**YOUR INSTRUCTIONS**
Examine each line of the data. Copy the line if it includes the word "return".

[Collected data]
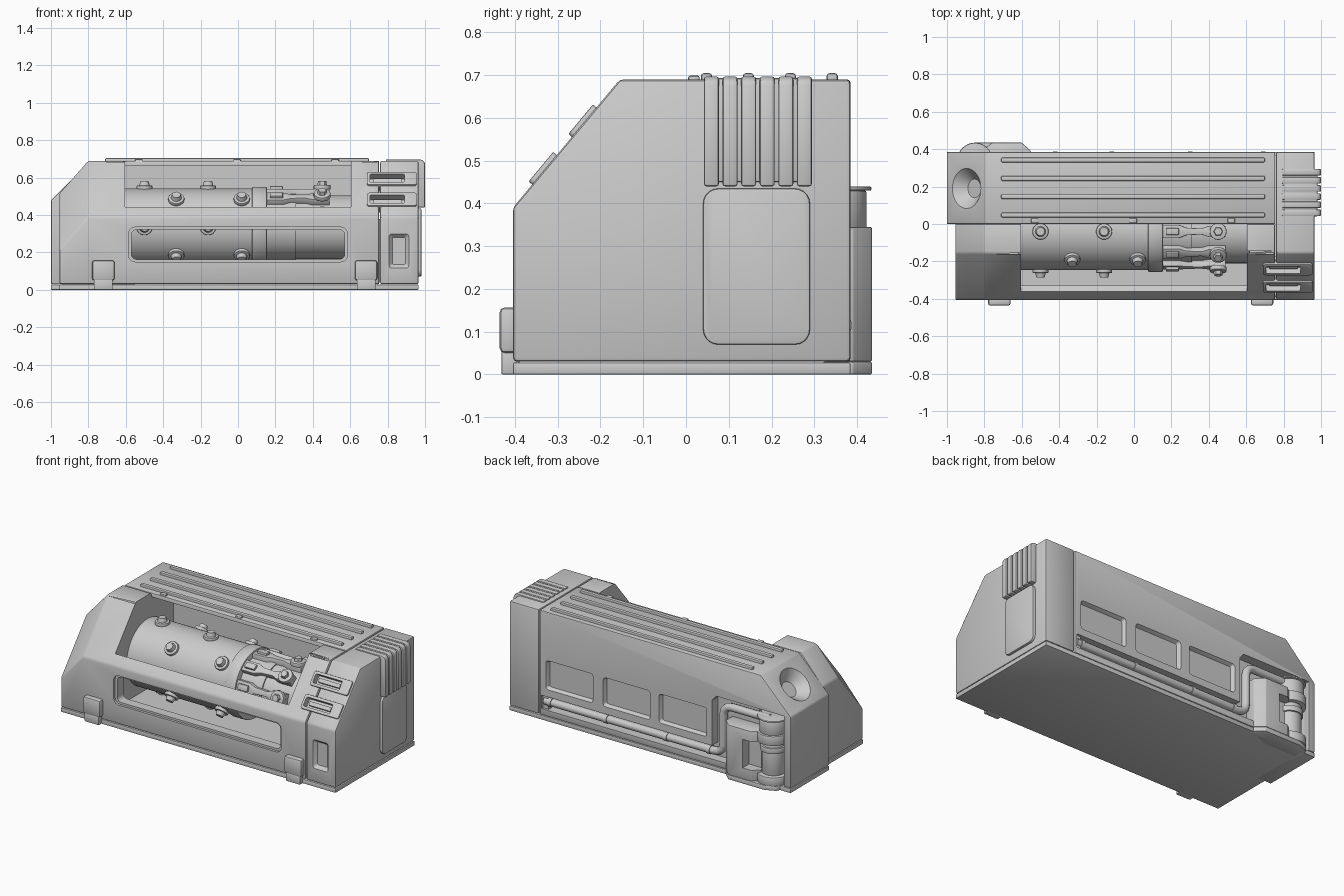
import bpy, bmesh, math
from mathutils import Vector, Matrix

if "Cube" in bpy.data.objects:
    bpy.data.objects.remove(bpy.data.objects["Cube"])


def finish(ob, bevel=0, seg=2):
    bpy.ops.object.select_all(action='DESELECT')
    ob.select_set(True)
    bpy.context.view_layer.objects.active = ob
    if bevel:
        m = ob.modifiers.new("bevel", 'BEVEL')
        m.width, m.segments, m.limit_method = bevel, seg, 'ANGLE'
        bpy.ops.object.modifier_apply(modifier=m.name)
    bpy.ops.object.shade_smooth_by_angle(angle=math.radians(30))
    return ob


def loft(name, loops, bevel=0, seg=2):
    bm = bmesh.new()
    rings = [[bm.verts.new(p) for p in lp] for lp in loops]
    n = len(rings[0])
    for a, b in zip(rings, rings[1:]):
        for i in range(n):
            bm.faces.new((a[i], a[(i + 1) % n], b[(i + 1) % n], b[i]))
    bm.faces.new(rings[0])
    bm.faces.new(rings[-1])
    bmesh.ops.recalc_face_normals(bm, faces=bm.faces)
    me = bpy.data.meshes.new(name)
    bm.to_mesh(me)
    bm.free()
    ob = bpy.data.objects.new(name, me)
    bpy.context.collection.objects.link(ob)
    return finish(ob, bevel, seg)


def prism(name, pts, axis, lo, hi, bevel=0, seg=2):
    put = {'x': lambda u, v, w: (w, u, v), 'y': lambda u, v, w: (u, w, v),
           'z': lambda u, v, w: (u, v, w)}[axis]
    return loft(name, [[put(u, v, w) for u, v in pts] for w in (lo, hi)], bevel, seg)


def box(name, x0, x1, y0, y1, z0, z1, bevel=0):
    return prism(name, [(x0, y0), (x1, y0), (x1, y1), (x0, y1)], 'z', z0, z1, bevel)


def rrect(u0, u1, v0, v1, r, n=5):
    pts = []
    for k, (cu, cv) in enumerate([(u1 - r, v1 - r), (u0 + r, v1 - r), (u0 + r, v0 + r), (u1 - r, v0 + r)]):
        for i in range(n + 1):
            a = math.pi / 2 * (k + i / n)
            pts.append((cu + r * math.cos(a), cv + r * math.sin(a)))
    return pts


def cyl(name, p0, p1, r0, r1=None, seg=32, bevel=0):
    p0, p1 = Vector(p0), Vector(p1)
    q = (p1 - p0).to_track_quat('Z', 'Y')
    loops = []
    for p, r in ((p0, r0), (p1, r0 if r1 is None else r1)):
        loops.append([p + q @ Vector((r * math.cos(t), r * math.sin(t), 0))
                      for t in (2 * math.pi * i / seg for i in range(seg))])
    return loft(name, loops, bevel)


def cut(obs, cutters):
    for ob in obs:
        bpy.context.view_layer.objects.active = ob
        for c in cutters:
            m = ob.modifiers.new("cut", 'BOOLEAN')
            m.operation, m.object, m.solver = 'DIFFERENCE', c, 'EXACT'
            bpy.ops.object.modifier_apply(modifier=m.name)
        finish(ob)
    for c in cutters:
        bpy.data.objects.remove(c)


# Main shells: sloped front with dropped left end, chamfered rear, right module
prof = [(-.405, .03), (-.405, .39), (-.155, .69), (0, .69), (0, .03)]
front = loft("front_shell", [[(x, y, z - (d if z > .1 else 0)) for y, z in prof]
                             for x, d in ((-.955, .175), (-.8, 0), (.755, 0))], .01)
rear = prism("rear_shell", [(-1, .03), (-1, .48), (-.79, .69), (.755, .69), (.755, .03)], 'y', 0, .385, .008)
module = prism("right_module", prof[:3] + [(.385, .69), (.385, .03)], 'x', .76, .965, .01)
box("module_joint", .7, .8, -.39, .37, .04, .38)
box("base_plate", -.955, .965, -.405, .385, 0, .028, .004)
box("base_plate_left", -1, -.9, 0, .385, 0, .028, .004)

# Open bay in slope and roof edge, plus lower window
bay = [(-.33, .1), (-.33, .425), (-.36, .443), (-.5, .6), (-.3, .8), (0, .8), (0, .665), (.22, .665), (.22, .1)]
cut([front, rear], [prism("bay_cutter", bay, 'x', -.605, .605)])
cut([front], [prism("window_rim_cutter", rrect(-.585, .585, .15, .335, .035), 'y', -.5, -.39),
              prism("window_cutter", rrect(-.57, .57, .163, .322, .028), 'y', -.5, -.3)])

# Funnel port on the rear chamfer
n = Vector((-1, 0, 1)).normalized()
c = Vector((-.895, .19, .585))
cut([rear], [cyl("funnel_cutter", c - n * .06, c + n * .006, .05, .113)])

# Rear panels, pipe channel and tank corner
for x0, x1 in ((.38, .71), (-.02, .31), (-.415, -.08)):
    cut([rear], [loft("panel_cutter", [[(u, .362, v) for u, v in rrect(x0 + .012, x1 - .012, .212, .373, .012)],
                                       [(u, .387, v) for u, v in rrect(x0, x1, .2, .385, .018)]])])
channel = [(.74, .07), (.74, .155), (-.45, .155), (-.45, .44), (-.48, .475), (-.78, .475), (-.78, .02), (-.56, .02), (-.56, .07)]
cut([rear], [prism("channel_cutter", channel, 'y', .325, .5),
             cyl("corner_cutter", (-.85, .335, .02), (-.85, .335, .475), .11),
             box("corner_back_cutter", -.955, -.75, .335, .5, .02, .475)])

# Pipe running along the back
cu = bpy.data.curves.new("back_pipe", 'CURVE')
cu.dimensions, cu.bevel_depth, cu.bevel_resolution, cu.use_fill_caps = '3D', .024, 4, True
path = [(.73, .115), (-.45, .115), (-.485, .121), (-.508, .142), (-.515, .175), (-.515, .36),
        (-.522, .392), (-.543, .414), (-.575, .42), (-.84, .42)]
sp = cu.splines.new('POLY')
sp.points.add(len(path) - 1)
for p, (x, z) in zip(sp.points, path):
    p.co = (x, .36, z, 1)
bpy.context.collection.objects.link(bpy.data.objects.new("back_pipe", cu))
for x in (.69, .3, -.12, -.42):
    cyl("pipe_collar", (x - .012, .36, .115), (x + .012, .36, .115), .028, seg=20)

# Tank housing and upright tank
housing = prism("tank_housing", [(-.55, .32), (-.55, .39), (-.6, .435), (-.76, .435), (-.8, .4), (-.8, .32)], 'z', .03, .345, .005)
cut([housing], [box("housing_cutter", -.9, -.7, .37, .5, .1, .28)])
foot = [(-.55, .32), (-.55, .39), (-.6, .435), (-.85, .435), (-.917, .407), (-.945, .34), (-.945, .32)]
prism("tank_foot", foot, 'z', 0, .03, .004)
for name, z0, z1, r in (("tank_base", .03, .085, .095), ("tank_body", .08, .3, .068), ("tank_ring", .225, .26, .078),
                        ("tank_flange", .285, .345, .095), ("tank_neck", .34, .43, .082), ("tank_cap", .43, .44, .094)):
    cyl(name, (-.85, .34, z0), (-.85, .34, z1), r, bevel=.004)

# Inner drum, collar and core
A = Vector((0, -.04, .335))
ax = lambda x: A + Vector((x, 0, 0))
cyl("drum", ax(-.62), ax(.08), .207, seg=64)
cyl("drum_collar", ax(.075), ax(.155), .216, seg=64, bevel=.006)
cyl("drum_core", ax(.15), ax(.62), .17, seg=64)
cyl("core_ring", ax(.155), ax(.31), .178, seg=64)

# Studs in staggered rows round the drum
for i in range(8):
    t = math.radians(45 * i)
    d = Vector((0, -math.sin(t), math.cos(t)))
    for x in ((-.5, -.16) if i % 2 == 0 else (-.33, .02)):
        p = ax(x)
        cyl("stud_base", p + d * .2, p + d * .222, .043, seg=24, bevel=.005)
        cyl("stud_head", p + d * .215, p + d * .246, .03, .022, seg=24)

# Clamp fingers with round bolts
finger = [(.15, -.035), (.24, -.035), (.28, -.02), (.36, -.016), (.4, -.03), (.49, -.03),
          (.49, .03), (.4, .03), (.36, .016), (.28, .02), (.24, .035), (.15, .035)]
for deg in (-36, 0, 36, 72):
    M = Matrix.Translation(A) @ Matrix.Rotation(math.radians(deg), 4, 'X')
    for ob in (prism("finger", finger, 'z', .16, .205, .004),
               box("finger_block", .17, .24, -.018, .018, .2, .22, .004),
               cyl("finger_bolt", (.45, 0, .2), (.45, 0, .226), .045, seg=24, bevel=.005),
               cyl("finger_bolt_head", (.45, 0, .22), (.45, 0, .246), .026, .022, seg=6)):
        ob.matrix_world = M

# Roof bars and hinge bumps
for y in (.048, .146, .244, .342):
    box("roof_bar", -.71, .7, y - .013, y + .013, .68, .705, .007)
for x in (-.53, -.005, .52):
    box("roof_hinge", x - .02, x + .02, .005, .032, .68, .699, .005)

# Front latch feet
for x in (-.72, .685):
    box("latch", x - .06, x + .06, -.436, -.39, .05, .157, .012)
    box("latch_foot", x - .05, x + .05, -.432, -.39, 0, .055, .004)

# Slotted frames on the slope of the module
for y, z in ((-.238, .59), (-.331, .479)):
    M = Matrix.Translation((0, y, z)) @ Matrix.Rotation(math.atan2(.3, .25), 4, 'X')
    frame = prism("slot_frame", rrect(.69, .955, -.045, .045, .012), 'z', -.05, .011, .003)
    cutter = prism("slot_cutter", rrect(.705, .89, -.028, .028, .008), 'z', -.03, .05)
    bar = box("slot_bar", .725, .875, -.012, .012, -.04, -.008)
    for ob in (frame, cutter, bar):
        ob.matrix_world = M
    bpy.context.view_layer.update()
    cut([frame, module, front], [cutter])

# Recessed plate on the module front
cut([module], [loft("plate_cutter", [[(u, -.385, v) for u, v in rrect(.825, .895, .135, .28, .01)],
                                     [(u, -.407, v) for u, v in rrect(.805, .915, .115, .3, .014)]])])

# Wrap-around vent ribs and side door
box("vent_back", .8, .98, .05, .285, .45, .693, .006)
rib = [(.79, .66), (.79, .697), (.975, .697), (.992, .69), (1, .675), (1, .44), (.95, .44), (.95, .66)]
for i in range(6):
    y = .042 + i * .0435
    prism("vent_rib", rib, 'y', y, y + .035, .006)
prism("side_door", rrect(.04, .29, .07, .435, .035), 'x', .95, .98, .005)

**SOLUTION TO THIS EXERCISE**
    return ob
    return finish(ob, bevel, seg)
    return loft(name, [[put(u, v, w) for u, v in pts] for w in (lo, hi)], bevel, seg)
    return prism(name, [(x0, y0), (x1, y0), (x1, y1), (x0, y1)], 'z', z0, z1, bevel)
    return pts
    return loft(name, loops, bevel)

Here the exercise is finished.